Healthcare System and its CEO Held Not Liable by New York District Court for Wage Claims at Single Hospital in the Hospital System
The issue of whether a hospital system (operating over 25 facilities) and its Chief Executive Officer can be held liable for wage claims by workers employed at a single entity within the system was decided by the Eastern District of New York in Wolman v. Catholic Health System of Long Island, Inc. Applying traditional tests to assess “joint employer” liability, the District Court concluded that plaintiffs did not plead the basic elements in the complaint to hold the hospital system and its CEO liable for alleged unpaid wages. The Court reached a similar conclusion regarding several underlying claims — failure to compensate employees for meal periods and for time spent pre- and post-shift — based on plaintiffs’ inadequate pleadings.
Three plaintiffs, who were employed at the Good Samaritan Hospital, commenced a putative class action against the Hospital, the entire Catholic Health System of Long Island and its CEO under the Fair Labor Standards Act (“FLSA”) and the New York Labor Law (“NYLL”). They sought overtime and additional wages for which they were not compensated. On behalf of a putative class, they claimed they often worked through lunch yet were not paid because of an automatic timekeeping deduction for meal periods, they worked before and after their scheduled shifts and they were not compensated for attending training programs. The proposed class included up to 15,000 employees.
In moving to dismiss the complaint, the Hospital, the Health System and its CEO argued that the complaint did not adequately establish each defendant was part of the employer-employee relationship. Defendants further argued that plaintiffs were not entitled to the claimed compensation because the alleged work at issue was not compensable.
The Court, utilizing the “economic realities” test, considered whether any entity beyond Good Samaritan Hospital could be held liable as alleged in the complaint. This analysis requires scrutinizing the degree of formal control exercised over an employee. In the absence of formal control, the Court considered the degree of “functional control” exercised over the employee. The Court found unpersuasive plaintiff’s allegations that the Health System presented itself as a unified and integrated entity, utilized the same meal-deduction policy, had common ownership and was engaged in a joint venture. The Court also rejected arguments of agency or alter-ego relationship because the complaint merely asserted conclusory statements to support these theories.

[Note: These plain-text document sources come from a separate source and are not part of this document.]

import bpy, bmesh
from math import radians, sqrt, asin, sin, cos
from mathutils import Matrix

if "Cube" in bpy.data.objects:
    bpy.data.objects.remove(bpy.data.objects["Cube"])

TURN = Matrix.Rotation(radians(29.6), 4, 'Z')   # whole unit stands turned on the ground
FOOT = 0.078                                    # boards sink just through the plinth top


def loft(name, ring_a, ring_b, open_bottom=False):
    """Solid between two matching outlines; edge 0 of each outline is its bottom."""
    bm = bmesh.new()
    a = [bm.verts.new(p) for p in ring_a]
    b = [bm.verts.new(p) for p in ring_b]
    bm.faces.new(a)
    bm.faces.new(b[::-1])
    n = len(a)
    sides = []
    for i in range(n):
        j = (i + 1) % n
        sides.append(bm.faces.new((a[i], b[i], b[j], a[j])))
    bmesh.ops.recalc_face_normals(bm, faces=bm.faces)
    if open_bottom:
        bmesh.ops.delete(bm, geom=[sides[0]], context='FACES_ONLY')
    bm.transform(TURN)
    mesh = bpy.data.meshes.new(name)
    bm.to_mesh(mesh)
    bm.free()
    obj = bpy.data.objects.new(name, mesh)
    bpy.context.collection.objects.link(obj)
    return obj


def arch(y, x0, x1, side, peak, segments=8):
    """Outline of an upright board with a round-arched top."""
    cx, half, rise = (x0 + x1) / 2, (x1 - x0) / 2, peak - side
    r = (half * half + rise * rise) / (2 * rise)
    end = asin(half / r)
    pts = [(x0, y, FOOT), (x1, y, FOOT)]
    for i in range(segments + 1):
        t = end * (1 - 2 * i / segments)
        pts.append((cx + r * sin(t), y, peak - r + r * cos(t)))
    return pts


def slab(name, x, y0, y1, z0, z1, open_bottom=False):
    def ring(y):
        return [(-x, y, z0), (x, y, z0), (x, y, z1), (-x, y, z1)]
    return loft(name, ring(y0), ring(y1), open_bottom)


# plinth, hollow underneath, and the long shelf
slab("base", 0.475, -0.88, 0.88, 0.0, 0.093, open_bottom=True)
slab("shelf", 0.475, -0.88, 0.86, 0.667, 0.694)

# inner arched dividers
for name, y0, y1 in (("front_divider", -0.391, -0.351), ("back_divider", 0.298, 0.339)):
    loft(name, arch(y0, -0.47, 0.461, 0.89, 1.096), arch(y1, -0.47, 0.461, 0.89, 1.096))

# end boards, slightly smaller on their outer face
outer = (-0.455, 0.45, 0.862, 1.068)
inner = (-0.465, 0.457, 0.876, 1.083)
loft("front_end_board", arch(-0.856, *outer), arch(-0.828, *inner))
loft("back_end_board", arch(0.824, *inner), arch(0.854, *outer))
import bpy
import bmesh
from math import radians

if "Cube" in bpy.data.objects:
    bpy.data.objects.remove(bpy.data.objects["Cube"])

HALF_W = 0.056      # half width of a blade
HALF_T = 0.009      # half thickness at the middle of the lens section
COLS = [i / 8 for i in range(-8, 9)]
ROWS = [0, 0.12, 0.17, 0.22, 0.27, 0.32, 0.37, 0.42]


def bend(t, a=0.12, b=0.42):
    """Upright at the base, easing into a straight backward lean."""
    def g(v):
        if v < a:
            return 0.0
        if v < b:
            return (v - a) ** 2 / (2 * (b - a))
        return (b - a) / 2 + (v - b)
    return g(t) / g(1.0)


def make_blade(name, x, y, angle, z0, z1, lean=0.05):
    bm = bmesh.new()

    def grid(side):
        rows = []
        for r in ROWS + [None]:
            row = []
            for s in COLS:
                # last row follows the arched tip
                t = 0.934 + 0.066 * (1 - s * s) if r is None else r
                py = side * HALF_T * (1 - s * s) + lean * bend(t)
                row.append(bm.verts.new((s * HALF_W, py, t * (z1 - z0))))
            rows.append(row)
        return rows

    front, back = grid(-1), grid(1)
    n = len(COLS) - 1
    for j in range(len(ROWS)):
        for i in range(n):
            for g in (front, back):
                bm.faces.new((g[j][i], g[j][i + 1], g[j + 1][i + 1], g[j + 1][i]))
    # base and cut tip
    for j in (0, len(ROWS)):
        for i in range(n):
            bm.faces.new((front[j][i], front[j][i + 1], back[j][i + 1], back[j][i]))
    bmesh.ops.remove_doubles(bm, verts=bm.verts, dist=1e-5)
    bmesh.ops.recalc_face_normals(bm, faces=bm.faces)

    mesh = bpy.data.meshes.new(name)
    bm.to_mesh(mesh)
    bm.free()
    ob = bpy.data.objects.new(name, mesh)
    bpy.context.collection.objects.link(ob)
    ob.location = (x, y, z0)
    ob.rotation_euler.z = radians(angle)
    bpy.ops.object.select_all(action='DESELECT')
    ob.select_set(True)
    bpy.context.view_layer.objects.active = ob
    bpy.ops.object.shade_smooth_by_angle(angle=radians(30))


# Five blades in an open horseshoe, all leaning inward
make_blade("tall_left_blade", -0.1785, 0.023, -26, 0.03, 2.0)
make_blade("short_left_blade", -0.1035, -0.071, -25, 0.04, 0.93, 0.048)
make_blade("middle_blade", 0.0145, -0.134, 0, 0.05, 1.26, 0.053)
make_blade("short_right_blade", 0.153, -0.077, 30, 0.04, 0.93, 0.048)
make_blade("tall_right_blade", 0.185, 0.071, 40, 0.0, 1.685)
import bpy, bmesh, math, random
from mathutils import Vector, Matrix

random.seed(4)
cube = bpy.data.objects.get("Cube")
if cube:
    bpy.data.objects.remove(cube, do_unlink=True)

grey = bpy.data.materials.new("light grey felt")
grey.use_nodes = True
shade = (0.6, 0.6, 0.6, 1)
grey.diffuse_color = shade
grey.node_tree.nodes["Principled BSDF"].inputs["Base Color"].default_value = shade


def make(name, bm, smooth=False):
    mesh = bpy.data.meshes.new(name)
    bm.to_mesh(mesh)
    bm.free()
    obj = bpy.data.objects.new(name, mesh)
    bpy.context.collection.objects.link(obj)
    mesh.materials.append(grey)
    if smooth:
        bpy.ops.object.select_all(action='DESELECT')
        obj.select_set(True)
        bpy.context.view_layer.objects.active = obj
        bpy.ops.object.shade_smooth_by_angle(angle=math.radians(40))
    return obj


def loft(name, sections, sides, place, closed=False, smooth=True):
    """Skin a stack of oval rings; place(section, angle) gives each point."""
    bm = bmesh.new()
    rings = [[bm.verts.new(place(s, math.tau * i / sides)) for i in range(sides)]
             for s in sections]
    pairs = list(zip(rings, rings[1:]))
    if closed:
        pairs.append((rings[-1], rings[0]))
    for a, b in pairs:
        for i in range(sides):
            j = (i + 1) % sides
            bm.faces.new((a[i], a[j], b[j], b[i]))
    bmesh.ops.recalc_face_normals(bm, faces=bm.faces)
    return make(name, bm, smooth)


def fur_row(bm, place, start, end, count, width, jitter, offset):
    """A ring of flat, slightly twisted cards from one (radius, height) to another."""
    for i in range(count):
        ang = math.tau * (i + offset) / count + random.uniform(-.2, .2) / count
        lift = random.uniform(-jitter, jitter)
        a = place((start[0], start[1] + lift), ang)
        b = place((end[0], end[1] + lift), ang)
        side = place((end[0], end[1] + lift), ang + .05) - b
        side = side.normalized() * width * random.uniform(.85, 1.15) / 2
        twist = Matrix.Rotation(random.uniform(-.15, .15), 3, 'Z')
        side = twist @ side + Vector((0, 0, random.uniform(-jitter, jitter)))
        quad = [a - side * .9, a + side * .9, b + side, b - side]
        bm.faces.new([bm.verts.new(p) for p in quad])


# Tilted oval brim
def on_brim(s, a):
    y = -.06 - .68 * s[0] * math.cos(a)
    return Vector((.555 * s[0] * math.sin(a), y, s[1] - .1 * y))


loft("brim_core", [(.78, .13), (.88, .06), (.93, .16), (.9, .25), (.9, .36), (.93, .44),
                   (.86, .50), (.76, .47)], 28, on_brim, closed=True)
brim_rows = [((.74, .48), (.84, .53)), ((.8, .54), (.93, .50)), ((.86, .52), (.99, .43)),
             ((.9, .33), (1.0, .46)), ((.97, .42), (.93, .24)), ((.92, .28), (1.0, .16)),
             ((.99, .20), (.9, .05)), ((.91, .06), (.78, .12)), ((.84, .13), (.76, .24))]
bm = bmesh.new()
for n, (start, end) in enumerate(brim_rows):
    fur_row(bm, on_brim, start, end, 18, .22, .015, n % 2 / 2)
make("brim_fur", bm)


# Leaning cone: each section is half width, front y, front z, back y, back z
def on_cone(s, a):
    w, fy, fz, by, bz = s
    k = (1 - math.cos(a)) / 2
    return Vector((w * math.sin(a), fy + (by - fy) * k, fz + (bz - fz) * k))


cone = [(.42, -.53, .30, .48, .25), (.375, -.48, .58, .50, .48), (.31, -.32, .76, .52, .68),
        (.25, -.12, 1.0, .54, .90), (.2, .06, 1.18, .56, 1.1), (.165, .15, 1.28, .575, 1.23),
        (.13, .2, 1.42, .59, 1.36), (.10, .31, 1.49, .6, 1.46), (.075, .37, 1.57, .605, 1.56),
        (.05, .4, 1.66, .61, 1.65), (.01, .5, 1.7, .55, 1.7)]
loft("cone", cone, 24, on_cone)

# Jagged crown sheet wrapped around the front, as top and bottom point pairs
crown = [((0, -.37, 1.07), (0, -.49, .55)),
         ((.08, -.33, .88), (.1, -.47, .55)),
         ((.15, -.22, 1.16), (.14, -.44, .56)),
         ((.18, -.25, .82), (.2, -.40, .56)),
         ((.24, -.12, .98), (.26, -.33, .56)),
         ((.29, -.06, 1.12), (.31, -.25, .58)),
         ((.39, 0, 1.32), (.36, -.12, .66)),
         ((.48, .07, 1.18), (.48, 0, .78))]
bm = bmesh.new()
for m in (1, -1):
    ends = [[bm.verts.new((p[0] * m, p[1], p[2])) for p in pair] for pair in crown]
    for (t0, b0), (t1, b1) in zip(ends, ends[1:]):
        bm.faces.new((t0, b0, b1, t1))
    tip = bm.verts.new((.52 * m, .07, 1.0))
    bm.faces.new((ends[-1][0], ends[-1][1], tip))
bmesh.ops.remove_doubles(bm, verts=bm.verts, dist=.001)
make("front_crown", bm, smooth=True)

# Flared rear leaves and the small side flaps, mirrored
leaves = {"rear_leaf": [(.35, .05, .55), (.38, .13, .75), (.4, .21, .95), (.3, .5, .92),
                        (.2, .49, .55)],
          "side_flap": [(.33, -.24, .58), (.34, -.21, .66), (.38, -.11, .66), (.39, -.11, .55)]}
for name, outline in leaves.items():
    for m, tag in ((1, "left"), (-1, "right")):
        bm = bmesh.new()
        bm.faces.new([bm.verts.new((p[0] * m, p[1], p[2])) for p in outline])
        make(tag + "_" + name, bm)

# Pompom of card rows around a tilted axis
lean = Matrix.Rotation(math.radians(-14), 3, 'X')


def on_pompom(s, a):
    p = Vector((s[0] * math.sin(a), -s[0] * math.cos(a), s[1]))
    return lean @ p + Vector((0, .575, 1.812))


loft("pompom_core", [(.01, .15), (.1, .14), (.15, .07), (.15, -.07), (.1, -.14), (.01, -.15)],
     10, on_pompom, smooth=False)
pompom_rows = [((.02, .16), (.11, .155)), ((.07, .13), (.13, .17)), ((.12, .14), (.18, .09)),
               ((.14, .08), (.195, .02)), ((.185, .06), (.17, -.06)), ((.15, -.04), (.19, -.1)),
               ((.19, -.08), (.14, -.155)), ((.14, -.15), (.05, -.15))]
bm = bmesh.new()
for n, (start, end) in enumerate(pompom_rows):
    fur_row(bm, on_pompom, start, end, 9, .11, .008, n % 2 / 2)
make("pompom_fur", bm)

The Court employed the same economic realities test to consider whether the CEO could be held liable. It concluded that his alleged responsibility to manage the Health System, to make decisions affecting staff benefits, Health System operations and significant functions and to create and/or implement policies failed to state a plausible claim against the CEO. In sum, the CEO did not “possess the power to control the workers in question.” The complaint did not claim the CEO had any direct involvement with the employees. Furthermore, the Court noted that the more numerous the employees the less the courts are likely to hold a senior executive individually liable.
Finally, the Court analyzed whether the lead plaintiffs properly asserted claims for denial of wages and concluded that they did not meet their burden for many of their claims. In some instances, the Court differentiated between viable claims asserted by one plaintiff and insubstantial claims asserted by other plaintiffs.
Analysis for Employers
Individual liability and corporate organization liability are often litigated. In some cases, courts have found senior executives to be potentially liable. The determination will depend on the extent of control exercised by the senior executives. Likewise, the mere identification of an entity as part of larger organization or system will not alone create liability of the larger entity for wage claims asserted against the smaller company or component. Gibbons attorneys in the Employment and Labor Department are available to assist employers with these matters.